» PROBLEM REQUIREMENTS
Below are some records. Print exactly the lines between the one holding "-0.10, 0, 61)" and the one holding "import bpy, bmesh, math", inclusive, and nothing else.

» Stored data
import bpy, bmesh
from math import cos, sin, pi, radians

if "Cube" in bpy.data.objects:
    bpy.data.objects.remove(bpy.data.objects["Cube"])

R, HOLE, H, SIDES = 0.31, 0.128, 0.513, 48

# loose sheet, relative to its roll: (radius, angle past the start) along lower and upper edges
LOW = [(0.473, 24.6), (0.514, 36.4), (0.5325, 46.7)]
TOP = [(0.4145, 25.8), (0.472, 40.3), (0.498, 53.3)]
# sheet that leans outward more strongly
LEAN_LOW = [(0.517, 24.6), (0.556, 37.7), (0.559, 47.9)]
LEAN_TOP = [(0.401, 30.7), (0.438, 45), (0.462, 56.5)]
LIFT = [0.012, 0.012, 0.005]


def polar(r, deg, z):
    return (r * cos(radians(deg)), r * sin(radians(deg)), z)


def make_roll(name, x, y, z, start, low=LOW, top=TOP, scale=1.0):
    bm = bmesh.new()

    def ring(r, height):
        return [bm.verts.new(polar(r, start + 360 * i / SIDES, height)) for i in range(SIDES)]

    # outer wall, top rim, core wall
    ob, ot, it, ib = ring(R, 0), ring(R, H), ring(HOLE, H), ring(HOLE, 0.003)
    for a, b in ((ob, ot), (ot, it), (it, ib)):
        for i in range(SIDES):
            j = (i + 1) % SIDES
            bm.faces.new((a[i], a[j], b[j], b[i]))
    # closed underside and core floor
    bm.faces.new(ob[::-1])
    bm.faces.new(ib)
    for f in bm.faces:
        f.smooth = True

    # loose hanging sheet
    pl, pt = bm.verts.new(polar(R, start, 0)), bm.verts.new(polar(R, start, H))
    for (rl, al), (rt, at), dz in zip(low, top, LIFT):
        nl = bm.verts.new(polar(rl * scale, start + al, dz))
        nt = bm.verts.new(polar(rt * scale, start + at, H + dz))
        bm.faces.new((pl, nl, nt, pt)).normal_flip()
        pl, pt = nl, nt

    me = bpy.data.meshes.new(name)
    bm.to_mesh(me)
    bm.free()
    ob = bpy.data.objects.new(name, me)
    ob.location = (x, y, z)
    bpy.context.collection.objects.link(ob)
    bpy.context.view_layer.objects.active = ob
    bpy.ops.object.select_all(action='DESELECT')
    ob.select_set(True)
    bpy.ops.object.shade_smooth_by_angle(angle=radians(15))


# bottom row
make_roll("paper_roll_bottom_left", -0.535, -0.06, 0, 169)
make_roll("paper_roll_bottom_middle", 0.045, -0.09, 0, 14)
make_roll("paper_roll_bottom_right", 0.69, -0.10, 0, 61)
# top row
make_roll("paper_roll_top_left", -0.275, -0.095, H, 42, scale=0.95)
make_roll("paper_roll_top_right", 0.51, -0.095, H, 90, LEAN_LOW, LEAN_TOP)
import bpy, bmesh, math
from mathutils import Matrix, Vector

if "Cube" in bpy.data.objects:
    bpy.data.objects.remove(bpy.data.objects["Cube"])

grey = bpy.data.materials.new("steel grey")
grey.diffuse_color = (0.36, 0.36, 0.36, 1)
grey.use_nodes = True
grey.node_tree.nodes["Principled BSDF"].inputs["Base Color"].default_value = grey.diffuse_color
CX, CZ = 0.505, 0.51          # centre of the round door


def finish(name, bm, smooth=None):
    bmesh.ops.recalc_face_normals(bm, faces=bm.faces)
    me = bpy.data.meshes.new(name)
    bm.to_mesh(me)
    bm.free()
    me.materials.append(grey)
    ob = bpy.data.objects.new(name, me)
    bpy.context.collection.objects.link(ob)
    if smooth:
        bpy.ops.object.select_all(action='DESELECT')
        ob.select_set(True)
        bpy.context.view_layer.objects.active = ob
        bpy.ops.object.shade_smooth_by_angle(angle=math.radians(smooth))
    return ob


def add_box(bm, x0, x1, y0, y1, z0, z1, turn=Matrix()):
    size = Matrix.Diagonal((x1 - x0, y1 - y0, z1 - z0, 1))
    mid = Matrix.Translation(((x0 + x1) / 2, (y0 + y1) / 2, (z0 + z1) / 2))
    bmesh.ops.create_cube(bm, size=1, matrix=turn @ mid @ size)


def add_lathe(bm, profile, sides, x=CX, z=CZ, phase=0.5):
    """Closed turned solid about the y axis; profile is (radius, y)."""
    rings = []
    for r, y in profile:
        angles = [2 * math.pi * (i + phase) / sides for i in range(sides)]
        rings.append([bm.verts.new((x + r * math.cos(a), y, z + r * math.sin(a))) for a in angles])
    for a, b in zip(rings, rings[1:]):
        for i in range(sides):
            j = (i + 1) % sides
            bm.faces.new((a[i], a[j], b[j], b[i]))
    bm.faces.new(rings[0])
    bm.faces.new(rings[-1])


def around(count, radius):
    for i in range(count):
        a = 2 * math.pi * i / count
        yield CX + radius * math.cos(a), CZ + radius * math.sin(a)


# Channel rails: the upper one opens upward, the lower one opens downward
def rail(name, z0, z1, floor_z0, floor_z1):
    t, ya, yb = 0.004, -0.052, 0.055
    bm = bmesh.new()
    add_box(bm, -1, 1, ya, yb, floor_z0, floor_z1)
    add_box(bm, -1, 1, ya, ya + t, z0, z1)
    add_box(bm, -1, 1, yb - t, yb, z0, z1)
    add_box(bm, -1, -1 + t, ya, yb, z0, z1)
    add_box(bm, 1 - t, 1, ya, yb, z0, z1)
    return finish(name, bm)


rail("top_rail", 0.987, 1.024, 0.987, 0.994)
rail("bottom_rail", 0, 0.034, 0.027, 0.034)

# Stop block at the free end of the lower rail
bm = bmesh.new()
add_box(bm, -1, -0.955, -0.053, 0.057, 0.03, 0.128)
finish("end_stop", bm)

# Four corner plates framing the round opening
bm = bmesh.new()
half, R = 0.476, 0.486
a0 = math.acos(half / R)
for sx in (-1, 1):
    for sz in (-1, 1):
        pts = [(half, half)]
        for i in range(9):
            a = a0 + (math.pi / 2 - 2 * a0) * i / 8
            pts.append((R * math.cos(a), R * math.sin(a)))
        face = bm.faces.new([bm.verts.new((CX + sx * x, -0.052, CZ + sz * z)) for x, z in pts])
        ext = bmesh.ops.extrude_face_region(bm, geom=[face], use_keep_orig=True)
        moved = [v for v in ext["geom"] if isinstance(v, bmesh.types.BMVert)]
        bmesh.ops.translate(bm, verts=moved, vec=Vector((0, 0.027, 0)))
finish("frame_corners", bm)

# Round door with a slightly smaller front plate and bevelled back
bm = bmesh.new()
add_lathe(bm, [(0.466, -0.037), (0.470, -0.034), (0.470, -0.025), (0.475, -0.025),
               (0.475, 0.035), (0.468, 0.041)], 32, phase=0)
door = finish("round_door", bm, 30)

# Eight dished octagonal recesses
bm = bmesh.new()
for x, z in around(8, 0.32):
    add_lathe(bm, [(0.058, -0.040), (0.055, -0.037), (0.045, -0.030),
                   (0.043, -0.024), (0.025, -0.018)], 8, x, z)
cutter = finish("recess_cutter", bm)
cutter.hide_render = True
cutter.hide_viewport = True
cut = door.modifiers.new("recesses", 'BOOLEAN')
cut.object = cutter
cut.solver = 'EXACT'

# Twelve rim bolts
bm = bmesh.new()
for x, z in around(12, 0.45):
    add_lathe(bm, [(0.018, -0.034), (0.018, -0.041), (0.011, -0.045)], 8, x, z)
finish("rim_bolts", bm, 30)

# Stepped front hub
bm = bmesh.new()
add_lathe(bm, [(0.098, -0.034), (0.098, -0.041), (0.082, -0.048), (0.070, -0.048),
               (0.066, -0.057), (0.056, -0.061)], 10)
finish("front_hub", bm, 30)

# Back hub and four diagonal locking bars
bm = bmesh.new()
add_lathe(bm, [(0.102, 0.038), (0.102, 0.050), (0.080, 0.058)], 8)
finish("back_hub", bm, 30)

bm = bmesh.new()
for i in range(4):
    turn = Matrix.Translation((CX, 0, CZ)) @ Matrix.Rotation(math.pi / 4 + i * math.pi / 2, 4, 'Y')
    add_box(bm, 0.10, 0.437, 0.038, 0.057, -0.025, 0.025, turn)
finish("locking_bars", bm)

» TASK OUTPUT
make_roll("paper_roll_bottom_right", 0.69, -0.10, 0, 61)
# top row
make_roll("paper_roll_top_left", -0.275, -0.095, H, 42, scale=0.95)
make_roll("paper_roll_top_right", 0.51, -0.095, H, 90, LEAN_LOW, LEAN_TOP)
import bpy, bmesh, math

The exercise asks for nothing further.